The plan, Iyer said, will go beyond addressing IT infrastructure plans, outlining how the Army will prepare its workforce for the digital age by changing culture and fostering innovation. “It’s about how we leverage technologies, and how we’re going to … leapfrog into the future with digital transformation,” he said. “But along with that, we’re going to need digital skills, talent management.”
While Iyer has a massive undertaking as the Army prepares for future war-fighting needs, one of his priorities is to control the service’s IT spending. The Army is continually over budget on IT, allotting about $14-15 billion, but spending $16-17 billion, said.
When Iyer started, he said the then-secretary of the Army instructed him to manage the service’s IT portfolio like a business. Iyer said that goal has two parts: controlling costs and increasing revenue, which for the Army would mean enabling missions with IT. To control costs, Iyer said, the service will have to divest from legacy systems and invest in time- and cost-saving technologies, such as automation. To enable missions, he said the CIO’s office must be “front and center” to Army modernization, working closely with Army Futures Command.
For the Army to succeed, the service must rewrite policies to makes it easier to acquire and sustain new technologies, such as cloud computing, that are integral to the multidomain fight, Iyer said.
In his first few weeks on the job, he’s been talking with four-star and three-star commanders across the Army about what challenges they want to solve using new technologies.
“If there is a commander out there in the field that wants to leverage technology to meet the mission outcomes, and there’s some policy that’s standing in the way, to me, that’s the first thing we’re going to go after,” Iyer said. “That just cannot be.”
The new CIO position gives the IT chief more decision-making power for the enterprise, which the prior CIO/G-6 position didn’t have. The lack of an “empowered” CIO in the past meant that IT decisions were passed down to lower level decision-makers who didn’t have insight into the needs of the enterprise, leading to duplicated efforts and increased costs, Iyer said.
In the Army’s push to improve its digital infrastructure and save money, Iyer plans to establish an Army Digital Oversight Council to act similarly to a board of directors, chaired by the CIO and reporting to the vice chief of staff of the Army.

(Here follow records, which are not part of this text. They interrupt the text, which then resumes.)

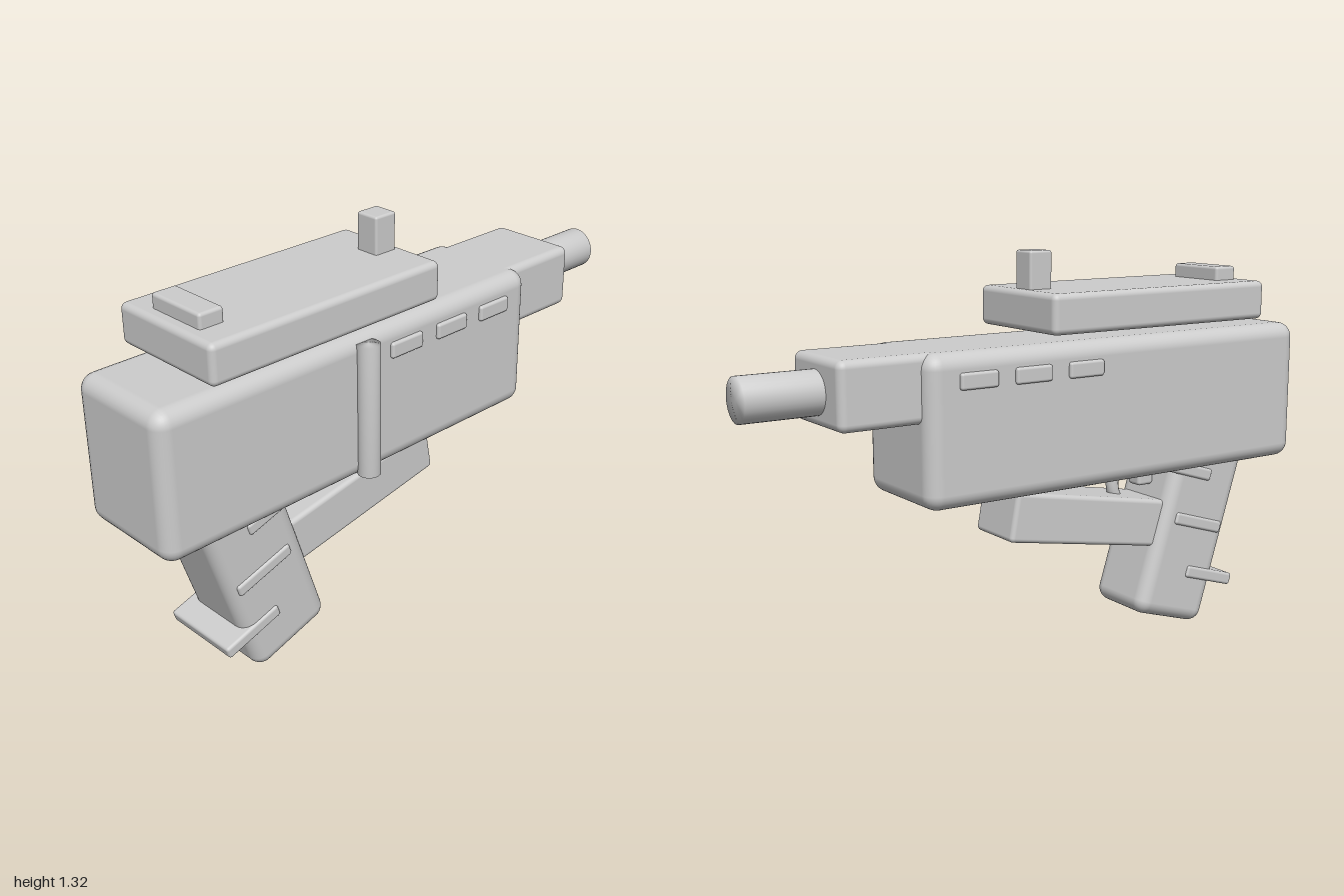
import * as THREE from 'three';
import { RoundedBoxGeometry } from 'three/addons/geometries/RoundedBoxGeometry.js';
import { mergeVertices } from 'three/addons/utils/BufferGeometryUtils.js';

export function createModel() {
  const model = new THREE.Group();
  model.name = 'toyBlaster';
  const grey = new THREE.MeshStandardMaterial({ color: 0xcccccc });
  grey.name = 'light grey';
  const midX = -0.02; // the body sits slightly off centre because of the side rod

  function add(name, geometry, x, y, z, tilt = 0) {
    const mesh = new THREE.Mesh(geometry, grey);
    mesh.name = name;
    mesh.position.set(x, y, z);
    mesh.rotation.x = tilt;
    model.add(mesh);
    return mesh;
  }

  // Rounded block on the centre line: width, height, depth, edge radius
  function block(name, w, h, d, r, y, z, tilt = 0) {
    return add(name, new RoundedBoxGeometry(w, h, d, 4, r), midX, y, z, tilt);
  }

  // Cylinder whose shading runs smoothly over the rims
  function softCylinder(radius, length) {
    const g = new THREE.CylinderGeometry(radius, radius, length, 32);
    g.deleteAttribute('normal');
    g.deleteAttribute('uv');
    const merged = mergeVertices(g);
    merged.computeVertexNormals();
    return merged;
  }

  // Body, nose and barrel
  block('body', 0.39, 0.475, 1.49, 0.05, 0.8125, 0.255);
  block('nose', 0.305, 0.21, 0.34, 0.025, 0.945, -0.585);
  add('barrel', softCylinder(0.069, 0.35), midX, 0.943, -0.825, Math.PI / 2);

  // Top rail with its two sights
  block('topRail', 0.418, 0.128, 0.875, 0.02, 1.14, 0.385);
  block('frontSight', 0.084, 0.15, 0.084, 0.008, 1.25, 0.015);
  block('rearSight', 0.217, 0.08, 0.085, 0.01, 1.21, 0.737);

  // Vents, each one running through to both sides
  for (const z of [0.08, -0.12, -0.317]) {
    block('vent', 0.413, 0.052, 0.133, 0.009, 0.965, z);
  }

  // Rod on the left flank... upright along the body side
  add('sideRod', softCylinder(0.037, 0.437), 0.187, 0.808, 0.25);

  // Raked grip with three ridges
  const rake = 0.305;
  const gripLength = 0.65;
  block('grip', 0.265, gripLength, 0.3, 0.045,
    0.04 + Math.cos(rake) * gripLength / 2,
    0.505 + Math.sin(rake) * gripLength / 2, rake);
  for (const [y, z] of [[0.17, 0.675], [0.37, 0.62], [0.565, 0.57]]) {
    block('gripRidge', 0.28, 0.042, 0.215, 0.01, y, z, rake);
  }

  // Slanted bar reaching forward from the grip
  block('lowerBar', 0.21, 0.163, 0.65, 0.015, 0.435, 0.19, 0.18);

  // Trigger and the loop around it
  block('trigger', 0.06, 0.11, 0.065, 0.012, 0.56, 0.468);
  const guard = add('triggerGuard', new THREE.TorusGeometry(0.105, 0.022, 12, 32), midX, 0.525, 0.447);
  guard.rotation.y = Math.PI / 2;

  return model;
}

“If you look at how CIOs at Fortune 100 companies run, you know, they don’t make unilateral decisions. They are there … as co-equal business units along with with their peers, and they form a board of directors and collectively make decisions,” Iyer said. “That is where I want to take the Army.”
The previous Army secretary was prepared to sign off on digital oversight council but didn’t do so before the change in presidential administration, Iyer said. He will wait until new top Army leaders are confirmed before he formalizes the council.
“This is all about change management, right? This is asking the Army to do something that it has never done before.”